-- Task item --
When you reach the line that contains "grey.use_nodes = True" in the data below, start reproducing lines exactly, and stop after the line that contains "angles = [math.radians(start".

[Dataset entries]
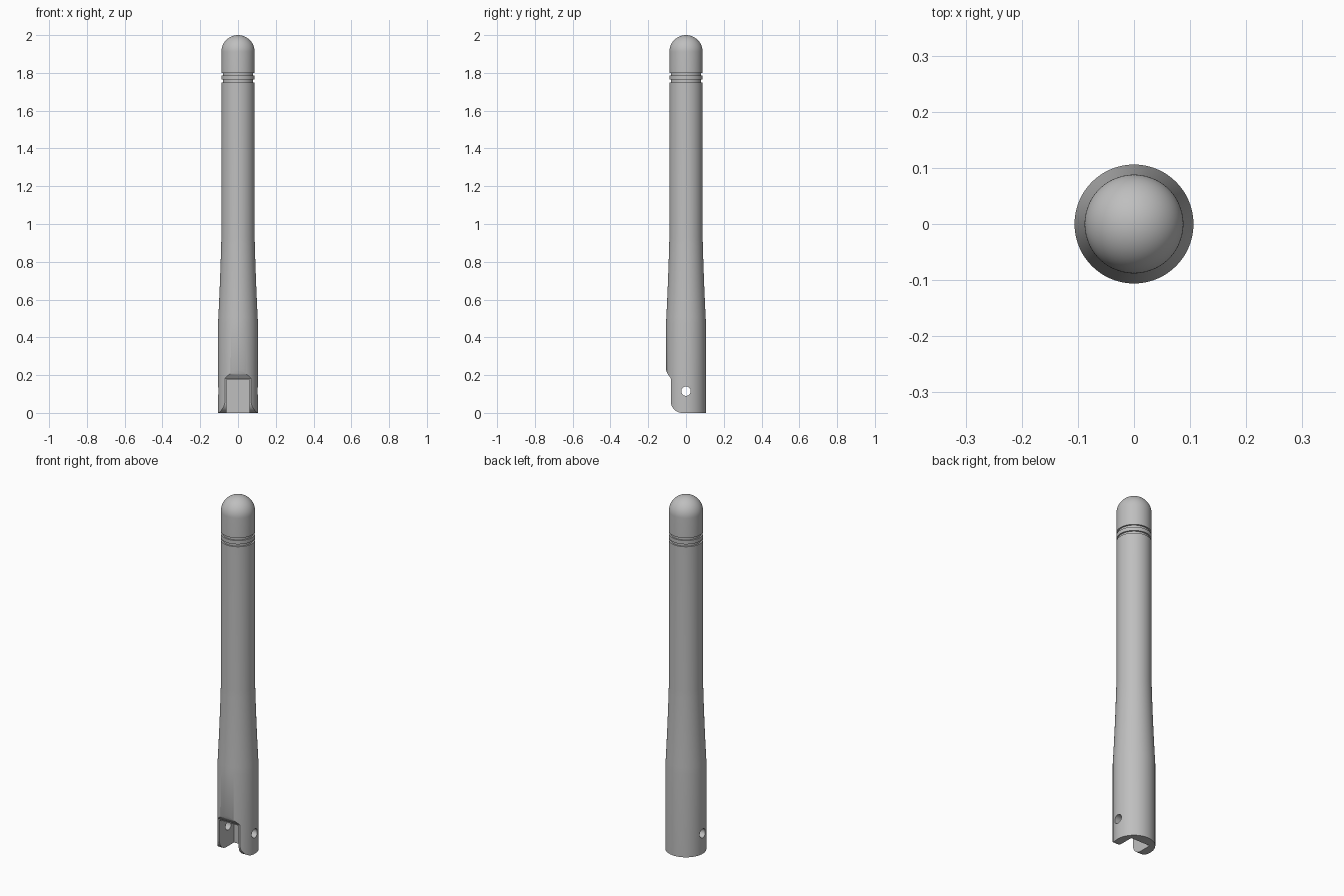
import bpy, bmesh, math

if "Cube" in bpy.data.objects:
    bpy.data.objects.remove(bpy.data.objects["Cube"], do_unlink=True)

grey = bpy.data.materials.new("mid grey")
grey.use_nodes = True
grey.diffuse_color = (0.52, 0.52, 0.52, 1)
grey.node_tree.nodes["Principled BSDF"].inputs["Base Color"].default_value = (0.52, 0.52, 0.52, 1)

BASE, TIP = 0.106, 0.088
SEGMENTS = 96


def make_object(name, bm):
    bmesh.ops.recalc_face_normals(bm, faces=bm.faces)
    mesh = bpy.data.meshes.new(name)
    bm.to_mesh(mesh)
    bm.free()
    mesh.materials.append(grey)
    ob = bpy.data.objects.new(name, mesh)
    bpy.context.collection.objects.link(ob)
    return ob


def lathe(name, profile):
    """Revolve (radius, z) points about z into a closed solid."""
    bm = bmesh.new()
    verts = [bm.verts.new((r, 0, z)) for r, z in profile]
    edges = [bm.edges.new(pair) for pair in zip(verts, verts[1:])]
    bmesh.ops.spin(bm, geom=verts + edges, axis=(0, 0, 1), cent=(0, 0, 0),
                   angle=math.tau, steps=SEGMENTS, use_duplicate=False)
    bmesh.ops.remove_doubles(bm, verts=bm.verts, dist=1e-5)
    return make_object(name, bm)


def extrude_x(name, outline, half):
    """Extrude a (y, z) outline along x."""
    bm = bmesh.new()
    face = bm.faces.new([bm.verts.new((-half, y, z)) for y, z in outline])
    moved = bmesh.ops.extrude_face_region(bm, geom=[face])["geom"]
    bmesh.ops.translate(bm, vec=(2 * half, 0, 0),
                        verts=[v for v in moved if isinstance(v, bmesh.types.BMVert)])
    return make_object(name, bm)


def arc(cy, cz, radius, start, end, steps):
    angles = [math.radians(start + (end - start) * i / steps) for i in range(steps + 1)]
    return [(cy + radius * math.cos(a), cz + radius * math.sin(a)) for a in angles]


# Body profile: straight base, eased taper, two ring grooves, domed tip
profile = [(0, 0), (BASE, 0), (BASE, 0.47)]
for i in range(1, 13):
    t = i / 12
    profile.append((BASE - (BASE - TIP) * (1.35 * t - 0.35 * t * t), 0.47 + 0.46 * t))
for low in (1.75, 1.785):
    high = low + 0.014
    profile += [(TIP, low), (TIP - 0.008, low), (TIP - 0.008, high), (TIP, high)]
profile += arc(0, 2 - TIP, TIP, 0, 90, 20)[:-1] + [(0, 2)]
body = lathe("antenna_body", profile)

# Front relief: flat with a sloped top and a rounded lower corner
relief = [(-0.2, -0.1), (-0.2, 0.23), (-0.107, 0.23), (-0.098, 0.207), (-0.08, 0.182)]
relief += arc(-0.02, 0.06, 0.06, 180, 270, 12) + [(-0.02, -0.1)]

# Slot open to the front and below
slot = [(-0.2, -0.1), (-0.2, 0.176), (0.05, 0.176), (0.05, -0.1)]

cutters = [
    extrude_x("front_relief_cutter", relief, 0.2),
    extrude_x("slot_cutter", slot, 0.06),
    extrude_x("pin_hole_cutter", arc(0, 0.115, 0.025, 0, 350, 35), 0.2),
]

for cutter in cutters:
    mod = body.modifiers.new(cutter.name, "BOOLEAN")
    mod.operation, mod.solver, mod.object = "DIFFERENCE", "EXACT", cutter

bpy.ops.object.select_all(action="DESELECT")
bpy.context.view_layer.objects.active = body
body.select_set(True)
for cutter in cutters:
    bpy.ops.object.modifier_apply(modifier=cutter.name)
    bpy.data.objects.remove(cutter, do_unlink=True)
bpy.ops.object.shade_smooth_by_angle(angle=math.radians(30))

-- Answer to this task --
grey.use_nodes = True
grey.diffuse_color = (0.52, 0.52, 0.52, 1)
grey.node_tree.nodes["Principled BSDF"].inputs["Base Color"].default_value = (0.52, 0.52, 0.52, 1)

BASE, TIP = 0.106, 0.088
SEGMENTS = 96


def make_object(name, bm):
    bmesh.ops.recalc_face_normals(bm, faces=bm.faces)
    mesh = bpy.data.meshes.new(name)
    bm.to_mesh(mesh)
    bm.free()
    mesh.materials.append(grey)
    ob = bpy.data.objects.new(name, mesh)
    bpy.context.collection.objects.link(ob)
    return ob


def lathe(name, profile):
    """Revolve (radius, z) points about z into a closed solid."""
    bm = bmesh.new()
    verts = [bm.verts.new((r, 0, z)) for r, z in profile]
    edges = [bm.edges.new(pair) for pair in zip(verts, verts[1:])]
    bmesh.ops.spin(bm, geom=verts + edges, axis=(0, 0, 1), cent=(0, 0, 0),
                   angle=math.tau, steps=SEGMENTS, use_duplicate=False)
    bmesh.ops.remove_doubles(bm, verts=bm.verts, dist=1e-5)
    return make_object(name, bm)


def extrude_x(name, outline, half):
    """Extrude a (y, z) outline along x."""
    bm = bmesh.new()
    face = bm.faces.new([bm.verts.new((-half, y, z)) for y, z in outline])
    moved = bmesh.ops.extrude_face_region(bm, geom=[face])["geom"]
    bmesh.ops.translate(bm, vec=(2 * half, 0, 0),
                        verts=[v for v in moved if isinstance(v, bmesh.types.BMVert)])
    return make_object(name, bm)


def arc(cy, cz, radius, start, end, steps):
    angles = [math.radians(start + (end - start) * i / steps) for i in range(steps + 1)]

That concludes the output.